*** The data Section Begins ***

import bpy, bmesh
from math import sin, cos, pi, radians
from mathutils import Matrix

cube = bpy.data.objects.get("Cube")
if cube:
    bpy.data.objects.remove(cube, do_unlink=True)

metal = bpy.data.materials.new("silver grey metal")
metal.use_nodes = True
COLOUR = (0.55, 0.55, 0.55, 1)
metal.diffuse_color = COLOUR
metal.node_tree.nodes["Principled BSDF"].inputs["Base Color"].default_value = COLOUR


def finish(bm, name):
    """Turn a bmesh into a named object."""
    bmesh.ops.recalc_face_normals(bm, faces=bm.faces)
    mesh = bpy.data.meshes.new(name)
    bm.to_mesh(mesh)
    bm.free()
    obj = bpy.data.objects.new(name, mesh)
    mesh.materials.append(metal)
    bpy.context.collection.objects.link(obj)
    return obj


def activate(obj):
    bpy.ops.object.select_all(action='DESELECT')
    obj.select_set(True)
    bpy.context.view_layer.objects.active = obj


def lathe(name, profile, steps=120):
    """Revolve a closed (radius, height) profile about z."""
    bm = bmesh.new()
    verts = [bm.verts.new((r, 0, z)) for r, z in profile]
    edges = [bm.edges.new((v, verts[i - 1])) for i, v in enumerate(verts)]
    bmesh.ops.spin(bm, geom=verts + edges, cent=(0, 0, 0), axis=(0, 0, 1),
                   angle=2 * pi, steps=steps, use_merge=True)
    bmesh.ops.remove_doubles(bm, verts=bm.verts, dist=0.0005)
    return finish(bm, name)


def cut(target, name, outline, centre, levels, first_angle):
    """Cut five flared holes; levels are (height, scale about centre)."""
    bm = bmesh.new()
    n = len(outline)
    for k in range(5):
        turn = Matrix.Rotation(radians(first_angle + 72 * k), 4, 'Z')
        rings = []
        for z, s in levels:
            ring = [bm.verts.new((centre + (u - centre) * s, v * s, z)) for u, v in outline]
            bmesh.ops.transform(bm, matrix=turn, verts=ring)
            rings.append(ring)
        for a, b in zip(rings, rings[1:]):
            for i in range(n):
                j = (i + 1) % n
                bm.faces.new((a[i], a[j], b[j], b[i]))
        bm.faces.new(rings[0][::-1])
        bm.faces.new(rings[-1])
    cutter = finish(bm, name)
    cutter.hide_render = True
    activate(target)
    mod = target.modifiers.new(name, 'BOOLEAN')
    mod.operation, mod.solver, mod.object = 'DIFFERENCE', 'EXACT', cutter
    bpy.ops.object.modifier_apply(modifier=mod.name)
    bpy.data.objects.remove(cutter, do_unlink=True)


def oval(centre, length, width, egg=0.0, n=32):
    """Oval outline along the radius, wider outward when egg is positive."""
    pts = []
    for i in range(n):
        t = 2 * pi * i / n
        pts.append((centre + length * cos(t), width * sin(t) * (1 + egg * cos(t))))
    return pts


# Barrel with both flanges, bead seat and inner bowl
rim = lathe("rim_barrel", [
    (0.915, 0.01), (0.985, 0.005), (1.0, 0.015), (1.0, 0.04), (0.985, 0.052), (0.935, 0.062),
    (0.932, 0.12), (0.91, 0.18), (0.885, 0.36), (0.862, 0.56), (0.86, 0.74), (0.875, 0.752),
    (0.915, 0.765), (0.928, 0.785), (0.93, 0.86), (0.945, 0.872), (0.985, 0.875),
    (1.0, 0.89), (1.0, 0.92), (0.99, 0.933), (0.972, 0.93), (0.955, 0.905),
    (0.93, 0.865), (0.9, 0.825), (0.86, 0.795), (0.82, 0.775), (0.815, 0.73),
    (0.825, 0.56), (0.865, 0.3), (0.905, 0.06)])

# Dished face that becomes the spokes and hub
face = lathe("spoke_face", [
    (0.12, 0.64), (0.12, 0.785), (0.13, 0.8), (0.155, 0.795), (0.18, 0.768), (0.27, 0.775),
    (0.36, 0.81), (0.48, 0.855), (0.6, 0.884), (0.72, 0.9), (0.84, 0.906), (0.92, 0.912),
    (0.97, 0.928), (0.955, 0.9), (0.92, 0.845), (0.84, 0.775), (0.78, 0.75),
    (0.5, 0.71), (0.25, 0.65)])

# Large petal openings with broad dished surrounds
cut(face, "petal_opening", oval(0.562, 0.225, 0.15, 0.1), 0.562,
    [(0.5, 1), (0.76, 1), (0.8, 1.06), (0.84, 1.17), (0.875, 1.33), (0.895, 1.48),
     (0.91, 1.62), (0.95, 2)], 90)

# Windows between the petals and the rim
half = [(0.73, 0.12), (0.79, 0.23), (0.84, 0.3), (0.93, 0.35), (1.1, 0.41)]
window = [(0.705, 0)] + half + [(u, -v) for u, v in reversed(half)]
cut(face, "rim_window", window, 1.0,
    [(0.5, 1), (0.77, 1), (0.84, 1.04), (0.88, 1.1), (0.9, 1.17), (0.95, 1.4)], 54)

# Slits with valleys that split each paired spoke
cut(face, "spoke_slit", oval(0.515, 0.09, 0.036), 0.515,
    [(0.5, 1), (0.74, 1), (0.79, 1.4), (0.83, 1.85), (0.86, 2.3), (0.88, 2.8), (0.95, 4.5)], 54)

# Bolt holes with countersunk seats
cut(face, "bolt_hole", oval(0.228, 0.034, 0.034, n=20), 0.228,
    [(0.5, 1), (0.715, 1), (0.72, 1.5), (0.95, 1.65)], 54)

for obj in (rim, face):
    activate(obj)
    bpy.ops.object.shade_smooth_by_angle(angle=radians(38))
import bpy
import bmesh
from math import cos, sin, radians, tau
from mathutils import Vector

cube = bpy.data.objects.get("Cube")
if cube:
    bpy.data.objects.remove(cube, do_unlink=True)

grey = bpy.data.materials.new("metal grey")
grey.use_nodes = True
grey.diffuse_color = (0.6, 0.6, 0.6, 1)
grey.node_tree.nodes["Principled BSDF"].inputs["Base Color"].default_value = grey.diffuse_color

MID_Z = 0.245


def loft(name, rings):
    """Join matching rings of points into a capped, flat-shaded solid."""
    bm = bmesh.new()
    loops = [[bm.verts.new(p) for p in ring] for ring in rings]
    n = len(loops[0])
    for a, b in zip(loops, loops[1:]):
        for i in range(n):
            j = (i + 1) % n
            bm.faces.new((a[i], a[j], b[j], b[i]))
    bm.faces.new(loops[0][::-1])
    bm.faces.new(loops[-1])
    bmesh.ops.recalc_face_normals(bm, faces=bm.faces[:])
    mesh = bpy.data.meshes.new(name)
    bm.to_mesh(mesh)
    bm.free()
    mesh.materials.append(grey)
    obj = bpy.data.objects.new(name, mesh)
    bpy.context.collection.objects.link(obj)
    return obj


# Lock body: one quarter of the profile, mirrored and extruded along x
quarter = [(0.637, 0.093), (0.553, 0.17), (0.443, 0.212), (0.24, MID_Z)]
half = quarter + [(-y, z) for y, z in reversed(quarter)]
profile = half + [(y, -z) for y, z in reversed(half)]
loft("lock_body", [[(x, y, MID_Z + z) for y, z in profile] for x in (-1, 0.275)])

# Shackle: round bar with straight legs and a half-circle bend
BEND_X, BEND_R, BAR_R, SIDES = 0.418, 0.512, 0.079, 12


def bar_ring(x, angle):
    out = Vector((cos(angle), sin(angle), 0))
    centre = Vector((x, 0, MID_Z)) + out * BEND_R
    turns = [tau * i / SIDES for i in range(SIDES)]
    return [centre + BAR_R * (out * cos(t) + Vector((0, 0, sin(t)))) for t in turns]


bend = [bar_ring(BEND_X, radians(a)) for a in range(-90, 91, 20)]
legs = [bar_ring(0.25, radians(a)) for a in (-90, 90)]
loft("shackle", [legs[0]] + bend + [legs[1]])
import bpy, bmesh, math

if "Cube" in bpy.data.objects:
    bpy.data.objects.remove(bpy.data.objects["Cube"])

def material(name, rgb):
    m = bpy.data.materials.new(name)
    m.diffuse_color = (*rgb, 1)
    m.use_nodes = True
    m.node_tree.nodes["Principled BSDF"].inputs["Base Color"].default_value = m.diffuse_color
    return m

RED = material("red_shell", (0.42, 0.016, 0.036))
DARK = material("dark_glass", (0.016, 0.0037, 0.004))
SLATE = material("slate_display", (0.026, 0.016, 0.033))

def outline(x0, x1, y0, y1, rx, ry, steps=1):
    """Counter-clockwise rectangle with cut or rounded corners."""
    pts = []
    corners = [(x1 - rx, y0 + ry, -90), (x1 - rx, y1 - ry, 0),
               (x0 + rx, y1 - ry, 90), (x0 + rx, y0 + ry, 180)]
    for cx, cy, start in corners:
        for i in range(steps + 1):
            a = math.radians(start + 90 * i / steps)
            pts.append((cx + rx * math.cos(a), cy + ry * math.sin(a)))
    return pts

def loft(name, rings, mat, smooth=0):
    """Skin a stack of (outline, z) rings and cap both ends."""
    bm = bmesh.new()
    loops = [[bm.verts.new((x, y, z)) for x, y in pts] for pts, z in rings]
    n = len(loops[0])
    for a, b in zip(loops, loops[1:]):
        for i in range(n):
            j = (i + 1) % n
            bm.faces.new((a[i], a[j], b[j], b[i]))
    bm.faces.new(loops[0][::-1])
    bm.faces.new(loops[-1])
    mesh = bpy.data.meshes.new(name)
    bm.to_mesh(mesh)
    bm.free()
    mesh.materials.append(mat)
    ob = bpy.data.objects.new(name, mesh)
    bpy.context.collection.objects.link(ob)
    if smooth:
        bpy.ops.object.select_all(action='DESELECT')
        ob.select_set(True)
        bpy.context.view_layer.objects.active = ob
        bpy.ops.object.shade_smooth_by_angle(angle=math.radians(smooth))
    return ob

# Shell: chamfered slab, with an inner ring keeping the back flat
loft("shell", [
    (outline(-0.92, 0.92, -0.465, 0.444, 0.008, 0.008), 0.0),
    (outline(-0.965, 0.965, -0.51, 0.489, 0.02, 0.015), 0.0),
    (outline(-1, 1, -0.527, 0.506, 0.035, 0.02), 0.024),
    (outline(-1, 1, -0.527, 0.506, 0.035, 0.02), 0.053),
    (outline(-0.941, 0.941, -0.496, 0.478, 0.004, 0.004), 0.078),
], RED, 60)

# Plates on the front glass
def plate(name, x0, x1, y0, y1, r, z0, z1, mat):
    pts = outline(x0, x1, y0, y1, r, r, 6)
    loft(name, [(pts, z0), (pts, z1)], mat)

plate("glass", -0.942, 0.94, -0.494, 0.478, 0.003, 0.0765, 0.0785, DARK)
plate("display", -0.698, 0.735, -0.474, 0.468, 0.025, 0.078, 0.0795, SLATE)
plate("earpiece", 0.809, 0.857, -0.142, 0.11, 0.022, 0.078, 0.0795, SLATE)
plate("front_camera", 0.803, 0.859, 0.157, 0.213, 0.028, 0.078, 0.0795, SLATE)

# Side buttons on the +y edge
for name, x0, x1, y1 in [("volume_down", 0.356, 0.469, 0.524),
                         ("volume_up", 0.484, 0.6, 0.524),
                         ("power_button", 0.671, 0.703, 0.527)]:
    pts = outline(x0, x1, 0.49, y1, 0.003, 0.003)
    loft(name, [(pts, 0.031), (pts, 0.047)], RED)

*** The data Section Ends ***

• **Try it**: For each line in the records that contains the word "True", make a copy.

• **Your solution**:
    bpy.data.objects.remove(cube, do_unlink=True)
metal.use_nodes = True
    obj.select_set(True)
                   angle=2 * pi, steps=steps, use_merge=True)
    cutter.hide_render = True
    bpy.data.objects.remove(cutter, do_unlink=True)
    bpy.data.objects.remove(cube, do_unlink=True)
grey.use_nodes = True
    m.use_nodes = True
        ob.select_set(True)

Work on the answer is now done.